For the first time since my accident, I was making the decision
whether to go right or left, slower or faster. I had got used to
either being pushed in my wheelchair wherever the person pushing me
wanted to go, or I needed to ask to go right, left, backwards,
forwards or stop. As I was sitting in my boat, with the waves
splashing over me and the spray in my eyes, I suddenly realised that
I felt free again. I had effectively left my disability on land and
I was now actually making my own decisions. Time after time I see
that same sense of independence and freedom whenever I see a
disabled person go sailing. I suppose, without realising it, sailing
is my life.
Undoubtedly, the mental
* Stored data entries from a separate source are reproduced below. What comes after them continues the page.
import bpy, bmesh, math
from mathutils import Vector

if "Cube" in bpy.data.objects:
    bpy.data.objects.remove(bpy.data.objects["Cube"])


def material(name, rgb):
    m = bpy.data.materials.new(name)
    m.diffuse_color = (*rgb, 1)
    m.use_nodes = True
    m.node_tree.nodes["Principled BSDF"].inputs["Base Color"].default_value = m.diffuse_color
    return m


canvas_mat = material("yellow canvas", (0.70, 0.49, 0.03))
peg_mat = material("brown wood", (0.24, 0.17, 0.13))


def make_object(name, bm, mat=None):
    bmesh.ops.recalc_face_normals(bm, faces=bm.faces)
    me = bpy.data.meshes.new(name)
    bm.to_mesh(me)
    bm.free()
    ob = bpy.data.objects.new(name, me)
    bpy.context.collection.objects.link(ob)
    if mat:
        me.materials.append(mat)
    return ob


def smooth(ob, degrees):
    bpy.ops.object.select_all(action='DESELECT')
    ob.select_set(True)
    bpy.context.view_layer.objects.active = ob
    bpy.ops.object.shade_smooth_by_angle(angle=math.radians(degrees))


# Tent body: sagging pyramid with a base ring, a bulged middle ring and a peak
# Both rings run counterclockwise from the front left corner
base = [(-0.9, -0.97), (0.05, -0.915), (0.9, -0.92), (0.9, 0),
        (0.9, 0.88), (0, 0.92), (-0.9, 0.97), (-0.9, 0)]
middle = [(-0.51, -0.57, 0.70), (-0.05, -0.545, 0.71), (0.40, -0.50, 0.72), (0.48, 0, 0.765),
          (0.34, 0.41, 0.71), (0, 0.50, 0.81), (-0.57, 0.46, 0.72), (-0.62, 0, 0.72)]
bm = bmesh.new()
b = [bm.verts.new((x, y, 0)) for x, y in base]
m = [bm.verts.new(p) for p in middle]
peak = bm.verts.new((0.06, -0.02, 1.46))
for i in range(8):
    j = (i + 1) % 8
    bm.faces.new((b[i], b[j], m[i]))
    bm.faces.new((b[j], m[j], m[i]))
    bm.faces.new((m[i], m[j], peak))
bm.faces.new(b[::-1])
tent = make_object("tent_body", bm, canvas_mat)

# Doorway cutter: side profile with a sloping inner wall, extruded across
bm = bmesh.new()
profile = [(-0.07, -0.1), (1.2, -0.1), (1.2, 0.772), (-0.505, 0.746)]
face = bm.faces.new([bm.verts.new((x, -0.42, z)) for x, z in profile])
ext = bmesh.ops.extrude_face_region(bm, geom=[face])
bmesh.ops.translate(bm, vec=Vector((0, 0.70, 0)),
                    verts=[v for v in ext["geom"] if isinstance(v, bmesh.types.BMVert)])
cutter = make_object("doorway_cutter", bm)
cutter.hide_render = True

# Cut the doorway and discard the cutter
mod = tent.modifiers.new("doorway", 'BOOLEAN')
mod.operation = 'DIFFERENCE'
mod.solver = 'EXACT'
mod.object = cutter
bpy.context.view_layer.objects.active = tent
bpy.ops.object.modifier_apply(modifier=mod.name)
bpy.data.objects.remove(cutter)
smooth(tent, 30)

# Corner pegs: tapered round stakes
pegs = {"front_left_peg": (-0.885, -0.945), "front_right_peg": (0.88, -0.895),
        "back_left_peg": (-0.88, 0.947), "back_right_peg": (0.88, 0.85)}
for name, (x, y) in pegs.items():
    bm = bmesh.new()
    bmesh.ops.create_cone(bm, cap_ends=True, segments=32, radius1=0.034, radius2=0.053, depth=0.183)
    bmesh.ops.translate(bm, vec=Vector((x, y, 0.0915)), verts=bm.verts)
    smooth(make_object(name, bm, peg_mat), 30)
torment of being dependent on others is my biggest challenge in life.
That might surprise some people who think it would more likely be my
disability, but it isn’t. I can deal with the disability. Of course
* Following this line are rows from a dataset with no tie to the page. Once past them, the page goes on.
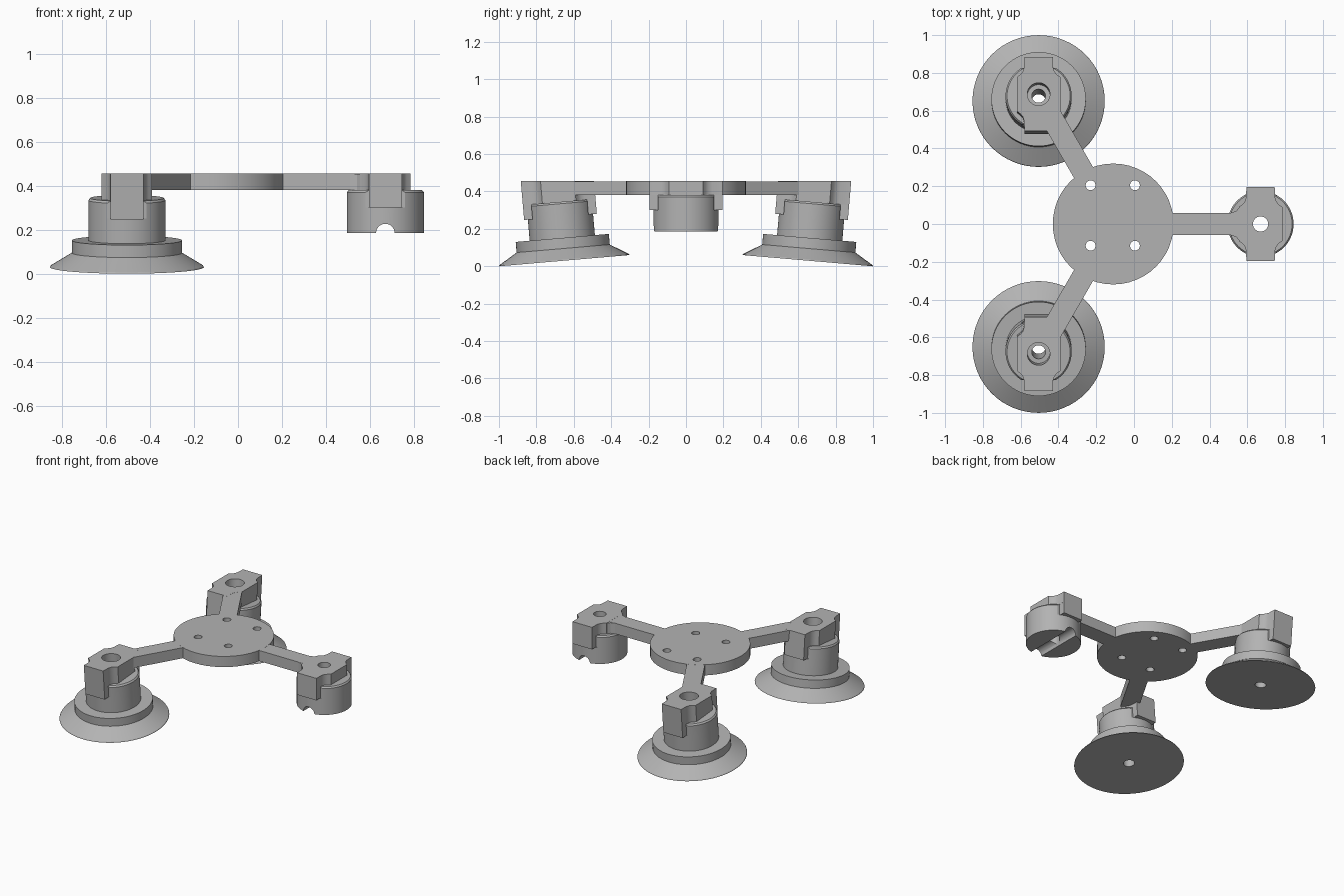
import bpy, bmesh, math
from mathutils import Matrix, Vector

if "Cube" in bpy.data.objects:
    bpy.data.objects.remove(bpy.data.objects["Cube"])

GREY = (0.45, 0.45, 0.45, 1)
grey = bpy.data.materials.new("plain_grey")
grey.use_nodes = True
grey.diffuse_color = GREY
grey.node_tree.nodes["Principled BSDF"].inputs["Base Color"].default_value = GREY

TOP, UNDER = 0.455, 0.38      # frame plate top and underside
HUB = Vector((-0.11, 0, 0))
REACH = 0.78                  # hub centre to foot centre


def make(name, bm, matrix=Matrix()):
    bmesh.ops.recalc_face_normals(bm, faces=bm.faces)
    mesh = bpy.data.meshes.new(name)
    bm.to_mesh(mesh)
    bm.free()
    mesh.transform(matrix)
    mesh.materials.append(grey)
    obj = bpy.data.objects.new(name, mesh)
    bpy.context.collection.objects.link(obj)
    return obj


def prism(name, outline, z0, z1, matrix=Matrix()):
    bm = bmesh.new()
    face = bm.faces.new([bm.verts.new((x, y, z0)) for x, y in outline])
    ext = bmesh.ops.extrude_face_region(bm, geom=[face])["geom"]
    bmesh.ops.translate(bm, vec=(0, 0, z1 - z0),
                        verts=[v for v in ext if isinstance(v, bmesh.types.BMVert)])
    return make(name, bm, matrix)


def box(name, x0, x1, y0, y1, z0, z1, matrix=Matrix()):
    return prism(name, [(x0, y0), (x1, y0), (x1, y1), (x0, y1)], z0, z1, matrix)


def circle(x, y, r, n):
    return [(x + r * math.cos(math.tau * i / n), y + r * math.sin(math.tau * i / n))
            for i in range(n)]


def lathe(name, profile, matrix, n=64):
    # Revolve a closed (radius, height) loop
    bm = bmesh.new()
    rings = [[bm.verts.new((x, y, h)) for x, y in circle(0, 0, r, n)] for r, h in profile]
    for a, b in zip(rings, rings[1:] + rings[:1]):
        for i in range(n):
            j = (i + 1) % n
            bm.faces.new((a[i], a[j], b[j], b[i]))
    return make(name, bm, matrix)


def activate(obj):
    bpy.ops.object.select_all(action='DESELECT')
    obj.select_set(True)
    bpy.context.view_layer.objects.active = obj


def cut(obj, cutter):
    cutter.hide_render = True
    mod = obj.modifiers.new("cut", 'BOOLEAN')
    mod.operation, mod.solver, mod.object = 'DIFFERENCE', 'EXACT', cutter
    activate(obj)
    bpy.ops.object.modifier_apply(modifier=mod.name)
    bpy.data.objects.remove(cutter)


def smooth(obj):
    activate(obj)
    bpy.ops.object.shade_smooth_by_angle(angle=math.radians(30))


def trim_top(obj):
    # Slice a tilted bracket level with the frame plate
    bm = bmesh.new()
    bm.from_mesh(obj.data)
    bmesh.ops.bisect_plane(bm, geom=bm.verts[:] + bm.edges[:] + bm.faces[:], dist=1e-5,
                           plane_co=(0, 0, TOP), plane_no=(0, 0, 1), clear_outer=True)
    bmesh.ops.holes_fill(bm, edges=[e for e in bm.edges if e.is_boundary])
    bmesh.ops.recalc_face_normals(bm, faces=bm.faces)
    bm.to_mesh(obj.data)
    bm.free()


# Bracket outline: narrow ends, wide middle, concave shoulders
quarter = [(0.115, 0.09), (0.097, 0.103), (0.084, 0.118), (0.077, 0.14), (0.075, 0.195)]
half = quarter + [(-x, y) for x, y in reversed(quarter)]
BRACKET = half + [(-x, -y) for x, y in half]


def bracket(name, matrix, hole):
    plate = prism(name + "_bracket", BRACKET, 0, 0.15, matrix)
    trim_top(plate)
    cut(plate, prism("cutter", circle(0, 0, hole, 40), -0.1, 0.3, matrix))
    smooth(plate)
    for s, end in ((1, "back"), (-1, "front")):
        ys = sorted((s * 0.15, s * 0.195))
        box(f"{name}_{end}_clip", -0.075, 0.075, *ys, -0.08, 0.002, matrix)


def notch(obj, matrix):
    # Flats on the post where the clips grip
    for s in (1, -1):
        ys = sorted((s * 0.15, s * 0.3))
        cut(obj, box("cutter", -0.3, 0.3, *ys, -0.08, 0.1, matrix))


# Hub disc with four screw holes
hub = prism("hub_disc", circle(HUB.x, HUB.y, 0.32, 48), UNDER, TOP)
for x in (-0.23, 0.005):
    for y in (-0.115, 0.205):
        cut(hub, prism("cutter", circle(x, y, 0.026, 24), 0.3, 0.5))
smooth(hub)

# Three radial arms
for name, deg in (("left", 0), ("right_back", 120), ("right_front", -120)):
    m = Matrix.Translation(HUB) @ Matrix.Rotation(math.radians(deg), 4, 'Z')
    box(name + "_arm", 0.3, REACH - 0.075, -0.058, 0.058, UNDER, TOP - 0.0005, m)

# Flared root where the straight arm meets its bracket
flare = [(0.51, 0.058), (0.54, 0.068), (0.56, 0.09), (0.6, 0.09)]
prism("left_arm_flare", flare + [(x, -y) for x, y in reversed(flare)], UNDER, TOP - 0.001)

# Upright post on the left, with a round groove underneath
base = Matrix.Translation((HUB.x + REACH, 0, 0.185))
mount = base @ Matrix.Translation((0, 0, 0.195))
post = lathe("left_post", [(0.04, 0), (0.175, 0), (0.175, 0.185), (0.167, 0.195),
                           (0.04, 0.195)], base)
cut(post, prism("cutter", circle(0, 0, 0.042, 32), -0.4, 0.4,
                base @ Matrix.Rotation(math.pi / 2, 4, 'X')))
notch(post, mount)
smooth(post)
bracket("left", mount, 0.04)

# Two outward-leaning suction feet
TILT = math.asin(0.03 / 0.35)
FOOT = [(0.036, 0), (0.35, 0), (0.347, 0.006), (0.25, 0.065), (0.25, 0.122),
        (0.175, 0.122), (0.175, 0.305), (0.167, 0.315), (0.036, 0.315)]
for s, name in ((1, "right_back"), (-1, "right_front")):
    base = Matrix.Translation((-0.505, s * 0.651, 0.03)) @ Matrix.Rotation(-s * TILT, 4, 'X')
    mount = base @ Matrix.Translation((0, 0, 0.315))
    foot = lathe(name + "_suction_foot", FOOT, base)
    notch(foot, mount)
    smooth(foot)
    bracket(name, mount, 0.06)
    # Clear the bolt hole where the arm root crosses it
    cut(bpy.data.objects[name + "_arm"],
        prism("cutter", circle(0, 0, 0.06, 40), -0.1, 0.3, mount))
it is not ideal, but you can manage your life so it becomes less
difficult to exist as a disabled person. The one thing I cannot
change is my reliance on others to help me get washed, to get
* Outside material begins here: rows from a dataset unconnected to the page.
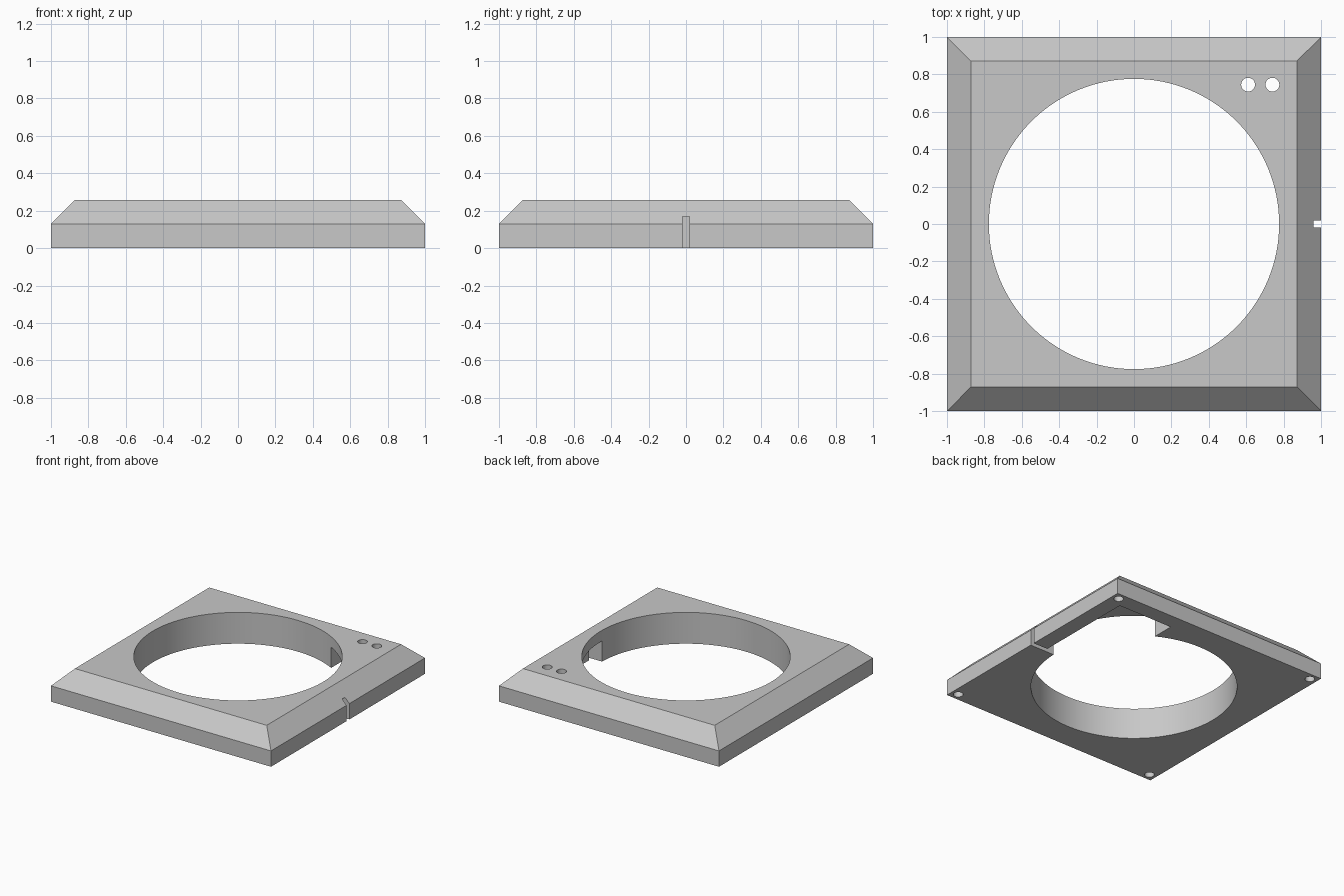
import bpy
import bmesh
from mathutils import Matrix, Vector

old = bpy.data.objects.get("Cube")
if old:
    bpy.data.objects.remove(old, do_unlink=True)

# Single plain grey
grey = bpy.data.materials.new("light_grey")
grey.use_nodes = True
colour = (0.58, 0.58, 0.58, 1)
grey.diffuse_color = colour
grey.node_tree.nodes["Principled BSDF"].inputs["Base Color"].default_value = colour


def make_object(name, bm):
    bmesh.ops.recalc_face_normals(bm, faces=bm.faces[:])
    mesh = bpy.data.meshes.new(name)
    bm.to_mesh(mesh)
    bm.free()
    mesh.materials.append(grey)
    obj = bpy.data.objects.new(name, mesh)
    bpy.context.collection.objects.link(obj)
    return obj


def box(name, low, high):
    low, high = Vector(low), Vector(high)
    bm = bmesh.new()
    bmesh.ops.create_cube(bm, size=1, matrix=Matrix.Translation((low + high) / 2)
                          @ Matrix.Diagonal((*(high - low), 1)))
    return make_object(name, bm)


def cylinder(name, x, y, radius, z0, z1, sides):
    bm = bmesh.new()
    bmesh.ops.create_cone(bm, cap_ends=True, segments=sides, radius1=radius,
                          radius2=radius, depth=z1 - z0,
                          matrix=Matrix.Translation((x, y, (z0 + z1) / 2)))
    return make_object(name, bm)


# Square plate with a bevelled upper rim
RIM_Z, TOP_Z, TOP_HALF = 0.13, 0.257, 0.872
bm = bmesh.new()
rings = []
for half, z in ((1, 0), (1, RIM_Z), (TOP_HALF, TOP_Z)):
    rings.append([bm.verts.new((sx * half, sy * half, z))
                  for sx, sy in ((-1, -1), (1, -1), (1, 1), (-1, 1))])
for lower, upper in zip(rings, rings[1:]):
    for i in range(4):
        j = (i + 1) % 4
        bm.faces.new((lower[i], lower[j], upper[j], upper[i]))
bm.faces.new(rings[0][::-1])
bm.faces.new(rings[-1])
frame = make_object("bevelled_frame", bm)

# Underside pocket, cable slot, central opening and small through holes
POCKET_Z = 0.17
cutters = [
    box("pocket_cutter", (0.368, -0.018, -0.1), (0.868, 0.868, POCKET_Z)),
    box("cable_slot_cutter", (0.8, -0.018, -0.1), (1.1, 0.018, POCKET_Z)),
    cylinder("opening_cutter", 0, 0, 0.776, -0.1, 0.4, 128),
]
for x in (0.61, 0.74):
    cutters.append(cylinder("indicator_hole_cutter", x, 0.745, 0.037, 0.1, 0.4, 32))

# Blind screw holes under the four corners
for sx in (-1, 1):
    for sy in (-1, 1):
        cutters.append(cylinder("screw_hole_cutter", sx * 0.94, sy * 0.94,
                                0.037, -0.1, 0.08, 32))

bpy.ops.object.select_all(action="DESELECT")
bpy.context.view_layer.objects.active = frame
frame.select_set(True)
for cutter in cutters:
    cutter.hide_render = True
    mod = frame.modifiers.new(cutter.name, "BOOLEAN")
    mod.operation = "DIFFERENCE"
    mod.solver = "EXACT"
    mod.object = cutter
    bpy.ops.object.modifier_apply(modifier=mod.name)
    bpy.data.objects.remove(cutter, do_unlink=True)

bpy.ops.object.shade_smooth_by_angle()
dressed, to use the loo, to prepare food. I hate that. At times it
eats away at me and it is the one thing, above all other, that I
would change if I could.
The other challenges are not a lot different to those faced by
anyone else, regardless of ability. They are challenges of finding
work, earning enough money to provide a comfortable standard of
living, having relationships etc., the list goes on. Of course,
being disabled, only adds to the challenge, but you just have to get
on with it.
"No Excuses". It is so easy
to find excuses not to do things but I believe we should learn to
mentally challenge these negative thoughts. The feeling of success,
when you accomplish something against the odds, is like no other.
Of course, the easy answer
is to say “go for it”, but it is rarely this simple. It might seem a
very technical process, but I would suggest one of the first things
is to ask yourself whether the challenge is a genuinely realistic
one. Is it achievable? There’s a big difference between a challenge
and a pipe dream. Embarking on a pipe dream will do nothing but
crush your self-confidence. It is important to try and be objective
and to do the feasibility studies and risk-assessments, never stop
asking yourself questions like; “how”? and “what if”? You must plan
with your head, not your heart. If you are satisfied that you have
done all the planning and that you have done everything you can in
order to minimize risk to yourself and those you are relying upon to
help you, then, in that case, "go for it".
Text adapted from the article:
“Interview with Sailor Geoff Holt” takeonlifenow.com
Check your answers.
Match the vocabulary with the definitions.
2. to challenge
4. loo (Br. slang)
6. to crush
7. to cut short
9. pipe dream
10 against the odds
11. eat away at
Check your answers.
Listen and repeat to practise pronunciation.
Read the text again and explain what the following numbers refer to. Follow the